If you choose to send your prints un-mounted to the gallery- send them inside a plastic bag, rolled and in a shipping tube. Don't forget to tape the heck out of both ends of the tube, because I see it happen all the time that the ends pop off and contents spill out or moisture gets in. Any tracking labels should be affixed length-wish. So that the scanners can scan them. (Laser scanners can't bend around a tube!!)
If you have already mounted your prints, this is where you'll be kicking yourself.
First you need to find a sturdy box, like a really sturdy box. If the prints get tossed in a hamper or truck and something else kinda heavy get's put on top of them, they will bend, even when mounted on gator board.
The UPS store and possibly Pak-Mail have large, sturdy boxes you can buy that should stand up to shipping. Make sure to wrap in bubble wrap and for an extra measure of sturdiness I would add another panel of foam core or something, just in case the box gets punctured.

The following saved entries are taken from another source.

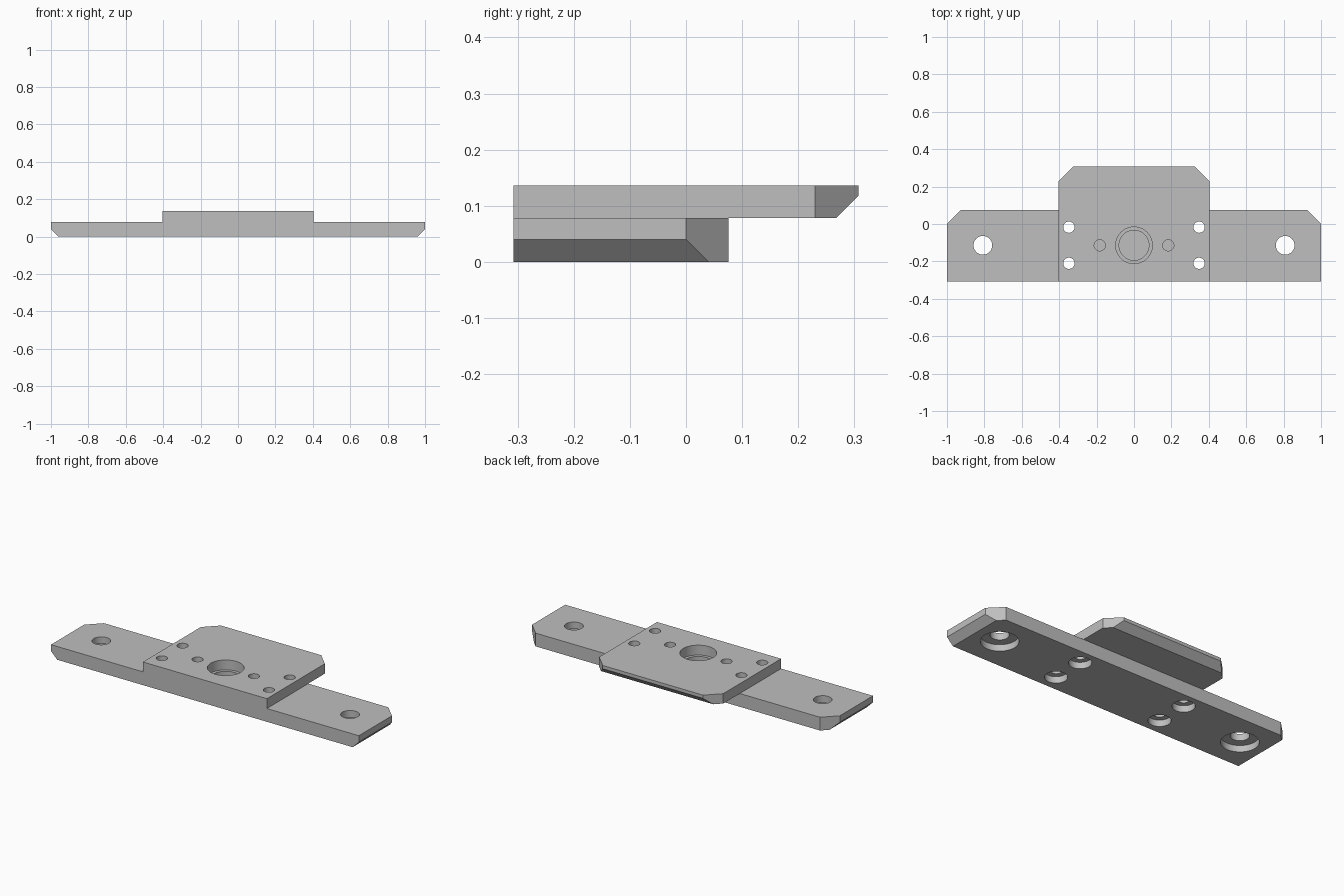
import bpy, bmesh
from mathutils import Vector

cube = bpy.data.objects.get("Cube")
if cube:
    bpy.data.objects.remove(cube, do_unlink=True)

FRONT, BASE_TOP, TOP = -0.307, 0.078, 0.136
HOLE_Y = -0.114

steel = bpy.data.materials.new("plain_grey")
steel.use_nodes = True
grey = (0.52, 0.52, 0.52, 1)
steel.diffuse_color = grey
steel.node_tree.nodes["Principled BSDF"].inputs["Base Color"].default_value = grey


def to_object(name, bm):
    bmesh.ops.recalc_face_normals(bm, faces=bm.faces)
    mesh = bpy.data.meshes.new(name)
    bm.to_mesh(mesh)
    bm.free()
    mesh.materials.append(steel)
    obj = bpy.data.objects.new(name, mesh)
    bpy.context.collection.objects.link(obj)
    return obj


def plate(name, half, back, chamfer, z0, z1, cuts):
    """Plate with chamfered back corners, then trimmed by sloping planes."""
    outline = [(-half, FRONT), (half, FRONT), (half, back - chamfer),
               (half - chamfer, back), (chamfer - half, back), (-half, back - chamfer)]
    bm = bmesh.new()
    face = bm.faces.new([bm.verts.new((x, y, z0)) for x, y in outline])
    new = bmesh.ops.extrude_face_region(bm, geom=[face])["geom"]
    bmesh.ops.translate(bm, verts=[g for g in new if isinstance(g, bmesh.types.BMVert)],
                        vec=(0, 0, z1 - z0))
    for point, normal in cuts:
        bmesh.ops.bisect_plane(bm, geom=bm.verts[:] + bm.edges[:] + bm.faces[:],
                               plane_co=point, plane_no=Vector(normal).normalized(),
                               clear_outer=True)
        bmesh.ops.holes_fill(bm, edges=[e for e in bm.edges if e.is_boundary], sides=0)
    return to_object(name, bm)


def combine(target, other, operation):
    mod = target.modifiers.new(operation.lower(), "BOOLEAN")
    mod.operation, mod.solver, mod.object = operation, "EXACT", other
    bpy.context.view_layer.objects.active = target
    bpy.ops.object.modifier_apply(modifier=mod.name)
    bpy.data.objects.remove(other, do_unlink=True)


def drill(target, x, y, radius, z0, z1):
    bm = bmesh.new()
    bmesh.ops.create_cone(bm, cap_ends=True, segments=48, radius1=radius,
                          radius2=radius, depth=z1 - z0)
    bmesh.ops.translate(bm, verts=bm.verts, vec=(x, y, (z0 + z1) / 2))
    combine(target, to_object("drill_cutter", bm), "DIFFERENCE")


# Long bar with sloping undersides at both ends
bracket = plate("mounting_bracket", 1, 0.076, 0.076, 0, BASE_TOP,
                [((s, 0, 0.04), (s, 0, -1)) for s in (-1, 1)])

# Raised centre plate with a sloping underside at the back
raised = plate("raised_plate", 0.403, 0.307, 0.077, BASE_TOP, TOP,
               [((0, 0.307, 0.117), (0, 1, -1))])
combine(bracket, raised, "UNION")

# Through holes with wide recesses underneath, and blind pin holes
for side in (-1, 1):
    bolts = [(0.808, HOLE_Y, 0.05, 0.1), (0.348, -0.017, 0.03, 0.06),
             (0.348, -0.21, 0.03, 0.06)]
    for x, y, radius, recess in bolts:
        drill(bracket, side * x, y, radius, -0.1, 0.3)
        drill(bracket, side * x, y, recess, -0.1, 0.038)
    drill(bracket, side * 0.183, HOLE_Y, 0.03, 0.04, 0.3)

# Stepped blind bore in the centre
drill(bracket, 0, HOLE_Y, 0.098, BASE_TOP, 0.3)
drill(bracket, 0, HOLE_Y, 0.08, 0.03, 0.3)

# Smooth bores, sharp edges
bpy.ops.object.select_all(action="DESELECT")
bracket.select_set(True)
bpy.context.view_layer.objects.active = bracket
bpy.ops.object.shade_smooth_by_angle(angle=0.52)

Shipping costs: Comparison
Probably every carrier will have a surcharge for size. These are large prints and the packaging will make them even larger. So be sure to account for the size surcharge when calculating your prices.
We are going to assume a piece comparable to what I just shipped. The dimensions are
L=33 H=33 and W=6 and it weighed about 15lbs. It's going to Texas from Indiana.
USPS- 77.90 for Standard post- Delivery estimate- 2 weeks.
UPS Ground- $75.74 4 days shipping
UPS Second day air= 164.64 2 days shipping.
Fedex 2 day Am=$94.22 PM=84.20
Fedex turns out to be the best deal for the time. Since I'm a procrastinator, I need a two day service.
The gallery won't ship these back to you for free, and mine had the caveat that if you leave them there for too long, they will be considered a donation to the gallery and you forfeit any proceeds from their sale. So, you'll also need to pay that shipping cost again, to have them returned to you. You can do this easily by asking for a bill of lading or have a pre-printed label to be included in the package. The gallery will re-use your own packing materials and return them to you in the same manner you have sent them. They are not responsible for damages during shipping.
*A note about postal insurance. I have never heard of anyone who has had an easy time making a claim and immediately getting their money back. It is usually a long drawn out process and often ends with the postal service determining that the fault was not theirs. I don't know about the other guys.
Another thing to mention is that you can only insure an item like these for the cost to recreate them. Not for their implied value, but for their actual replacement value. How much would it cost to print and mount them again? That's your insured value. You cannot insure for potential loss of income either. So if the carrier loses your package and finds it after the show has ended, you cannot claim that you lost $10,000.00 in potential sales. Because you can't prove you would have made those sales. Is the insurance worth the cost? It's up to you. If you're willing to fight with them to comp you , sure, go for it. If it's more of a headache to you to fight the red tape, then leave it be.
There ya go! Everything I've learned the hard way from start to finish about approaching galleries, printing for shows, and shipping large prints. I hope I've been helpful for you and if you liked this series of posts, please like and share these with the little links below.
If you have anything you'd like to add, do it in the comments and I"ll update the posts with credit to you!
My Fellow Fine Artists
Tammy Zurak of Z Photog Studio | Memphis, TN, USA | Fine Art/Illustrative Photography Gallery:
Pam Korman of District Photography | Philadelphia, PA, USA | Fine Art Photography:
www.bonniealrifai.com Fine art photography
Handy Andy Pandy